They stood staring at each other, or rather Kristopher stood staring. Schmitz leaned back casually against the door without shifting his gaze. After a few moments with Kristopher’s ragged breathing the only audible sound in the room, the Obergefreiter pulled himself to attention and took a step forward. He lowered his gun and placed it in its holster before holding out his hand for Kristopher’s makeshift weapon.
“Herr Dr Lehrer,” he said softly, the tone of his voice low, an expression of disbelief fleeting over his features. “You’re one of the most brilliant minds in this institution, and yet this is the extent of your plan?”
Anne Barwell lives in Wellington, New Zealand. She shares her home with Kaylee: a cat with “tortitude” who is convinced that the house is run to suit her; this is an ongoing “discussion,” and to date, it appears as though Kaylee may be winning.
In 2008, Anne completed her conjoint BA in English Literature and Music/Bachelor of Teaching. She has worked as a music teacher, a primary school teacher, and now works in a library. She is a member of the Upper Hutt Science Fiction Club and plays violin for Hutt Valley Orchestra.
She is an avid reader across a wide range of genres and a watcher of far too many TV series and movies, although it can be argued that there is no such thing as “too many.” These, of course, are best enjoyed with a decent cup of tea and further the continuing argument that the concept of “spare time” is really just a myth. She also hosts and reviews for other authors, and writes monthly blog posts for Love Bytes. She is the co-founder of the New Zealand Rainbow Romance writers, and a member of RWNZ.
Anne’s books have received honourable mentions five times, reached the finals four times—one of which was for best gay book—and been a runner up in the Rainbow Awards.
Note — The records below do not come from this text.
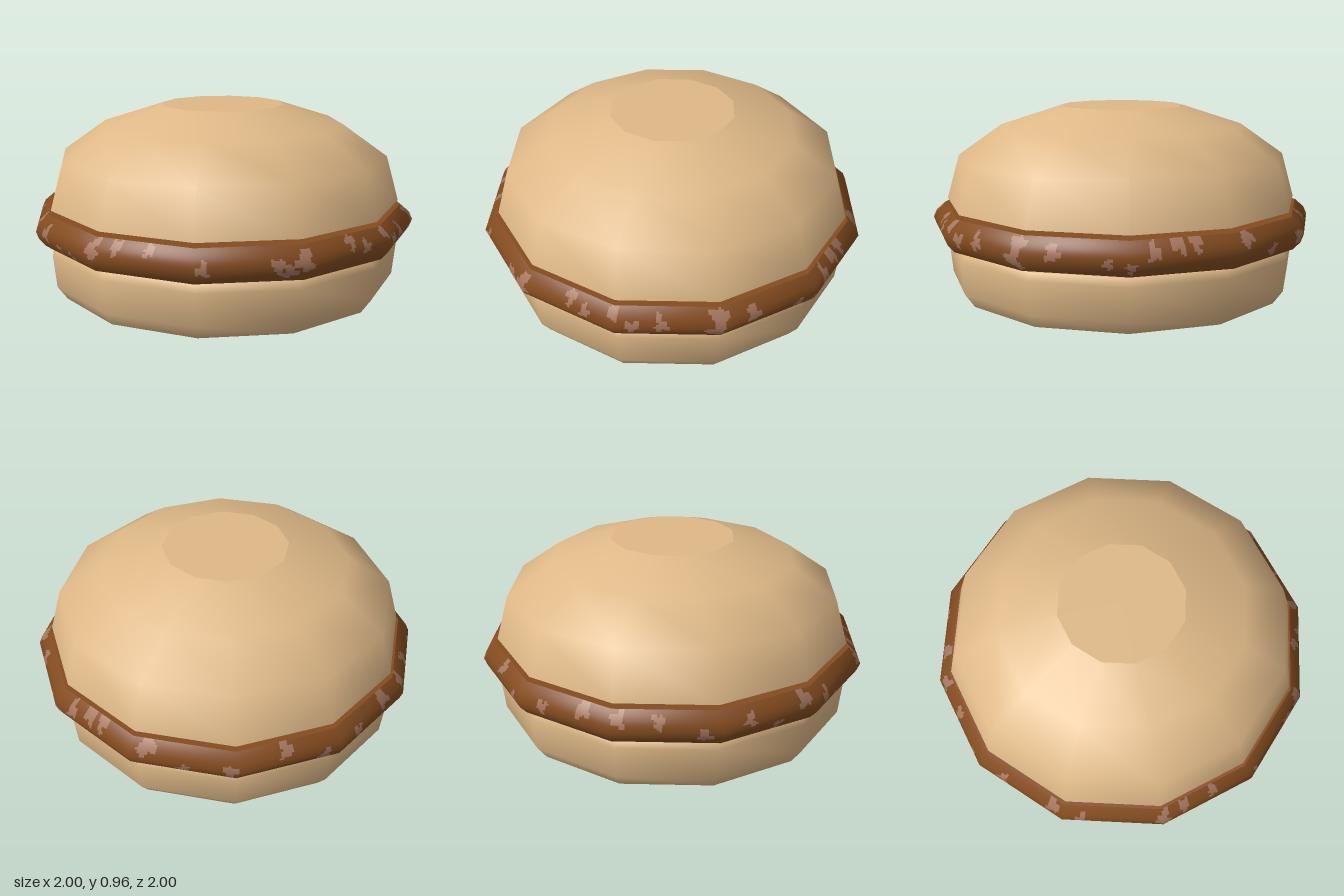
import * as THREE from 'three';

const SIDES = 12;
const bunMat = new THREE.MeshStandardMaterial({ name: 'bun', color: 0xdeb887 });
const pattyMat = new THREE.MeshStandardMaterial({ name: 'patty brown', color: 0x844c20 });
const spotMat = new THREE.MeshStandardMaterial({ name: 'patty spots', color: 0xa87860 });

// flat twelve-sided lid facing up or down
function cap(name, radius, y, up, material) {
  const geo = new THREE.CircleGeometry(radius, SIDES).rotateX(up ? -Math.PI / 2 : Math.PI / 2);
  const mesh = new THREE.Mesh(geo, material);
  mesh.position.y = y;
  mesh.name = name;
  return mesh;
}

// smooth lathe wall closed by flat lids; profile runs upwards as [radius, y]
function bun(name, profile) {
  const group = new THREE.Group();
  group.name = name;
  const wall = new THREE.Mesh(
    new THREE.LatheGeometry(profile.map(([r, y]) => new THREE.Vector2(r, y)), SIDES), bunMat);
  wall.name = name + 'Wall';
  const [r0, y0] = profile[0], [r1, y1] = profile[profile.length - 1];
  group.add(wall, cap(name + 'Base', r0, y0, false, bunMat), cap(name + 'Top', r1, y1, true, bunMat));
  return group;
}

// patty rim: radius, height and outward tilt of the normal
const RIM = [[0.95, 0.29, -0.75], [0.985, 0.33, -0.4], [1, 0.37, 0], [0.982, 0.41, 0.45], [0.935, 0.45, 0.85]];

// spots: angle in degrees from the front towards +x, height, size
const SPOTS = [
  [-48, .33, .02], [-41, .315, .022], [-30, .40, .036], [-23, .42, .025], [-13, .425, .024], [2, .365, .028],
  [22, .37, .03], [25, .34, .03], [29, .385, .04], [46, .42, .026], [51, .39, .024], [60, .43, .026],
  [65, .37, .028], [73, .38, .032], [88, .35, .042], [89, .41, .036], [99, .385, .033], [114, .35, .022],
  [120, .335, .022], [126, .40, .03], [133, .43, .034], [138, .425, .03], [154, .43, .04], [165, .34, .028],
  [178, .37, .03], [194, .42, .03], [205, .35, .03], [218, .38, .026], [231, .425, .036], [242, .42, .03],
  [253, .41, .026], [265, .35, .03], [278, .39, .026], [287, .33, .024], [296, .42, .034], [305, .38, .03]];

// irregular blobs: a distance test with a wavering edge
function isSpot(angle, y) {
  return SPOTS.some(([a, h, size], i) => {
    const d = ((angle - a + 540) % 360 + 360) % 360 - 180;
    const dx = d * Math.PI / 180, dy = y - h;
    const turn = Math.atan2(dy, dx);
    const wobble = 1 + 0.3 * Math.sin(turn * 3 + i * 2.1) + 0.2 * Math.sin(turn * 5 + i * 1.3);
    return Math.hypot(dx, dy * 0.85) < size * wobble;
  });
}

// faceted rim divided into a fine grid whose cells take one of two colours
function pattyRim() {
  const sub = 40, rows = 20, cols = SIDES * sub;
  const pos = [], nor = [], plain = [], spotted = [];
  for (let c = 0; c <= cols; c++) {
    const side = Math.floor(c / sub), t = (c % sub) / sub;
    const a0 = side * Math.PI * 2 / SIDES, a1 = (side + 1) * Math.PI * 2 / SIDES;
    const dx = THREE.MathUtils.lerp(Math.sin(a0), Math.sin(a1), t);
    const dz = THREE.MathUtils.lerp(Math.cos(a0), Math.cos(a1), t);
    for (let r = 0; r <= rows; r++) {
      const p = r / rows * (RIM.length - 1), i = Math.min(Math.floor(p), RIM.length - 2);
      const [radius, y, tilt] = RIM[i].map((v, k) => THREE.MathUtils.lerp(v, RIM[i + 1][k], p - i));
      pos.push(dx * radius, y, dz * radius);
      nor.push(...new THREE.Vector3(dx, tilt, dz).normalize().toArray());
      if (c < cols && r < rows) {
        const a = c * (rows + 1) + r, b = a + rows + 1;
        const angle = THREE.MathUtils.radToDeg(Math.atan2(dx, dz));
        (isSpot(angle, y + 0.004) ? spotted : plain).push(a, b, a + 1, b, b + 1, a + 1);
      }
    }
  }
  const geo = new THREE.BufferGeometry();
  geo.setAttribute('position', new THREE.Float32BufferAttribute(pos, 3));
  geo.setAttribute('normal', new THREE.Float32BufferAttribute(nor, 3));
  geo.setIndex([...plain, ...spotted]);
  geo.addGroup(0, plain.length, 0);
  geo.addGroup(plain.length, spotted.length, 1);
  const mesh = new THREE.Mesh(geo, [pattyMat, spotMat]);
  mesh.name = 'pattyRim';
  return mesh;
}

export function createModel() {
  const model = new THREE.Group();
  model.name = 'burger';

  const patty = new THREE.Group();
  patty.name = 'patty';
  patty.add(pattyRim(), cap('pattyBase', 0.95, 0.29, false, pattyMat), cap('pattyTop', 0.935, 0.45, true, pattyMat));

  model.add(
    bun('bottomBun', [[0.855, 0], [0.905, 0.07], [0.922, 0.235], [0.89, 0.27]]),
    patty,
    bun('topBun', [[0.922, 0.47], [0.857, 0.70], [0.63, 0.86], [0.32, 0.96]]));
  return model;
}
She has also been nominated twice in the Goodreads M/M Romance Reader’s Choice Awards—once for Best Fantasy, once for Best Historical, and once for All-Time Favourite M/M Author.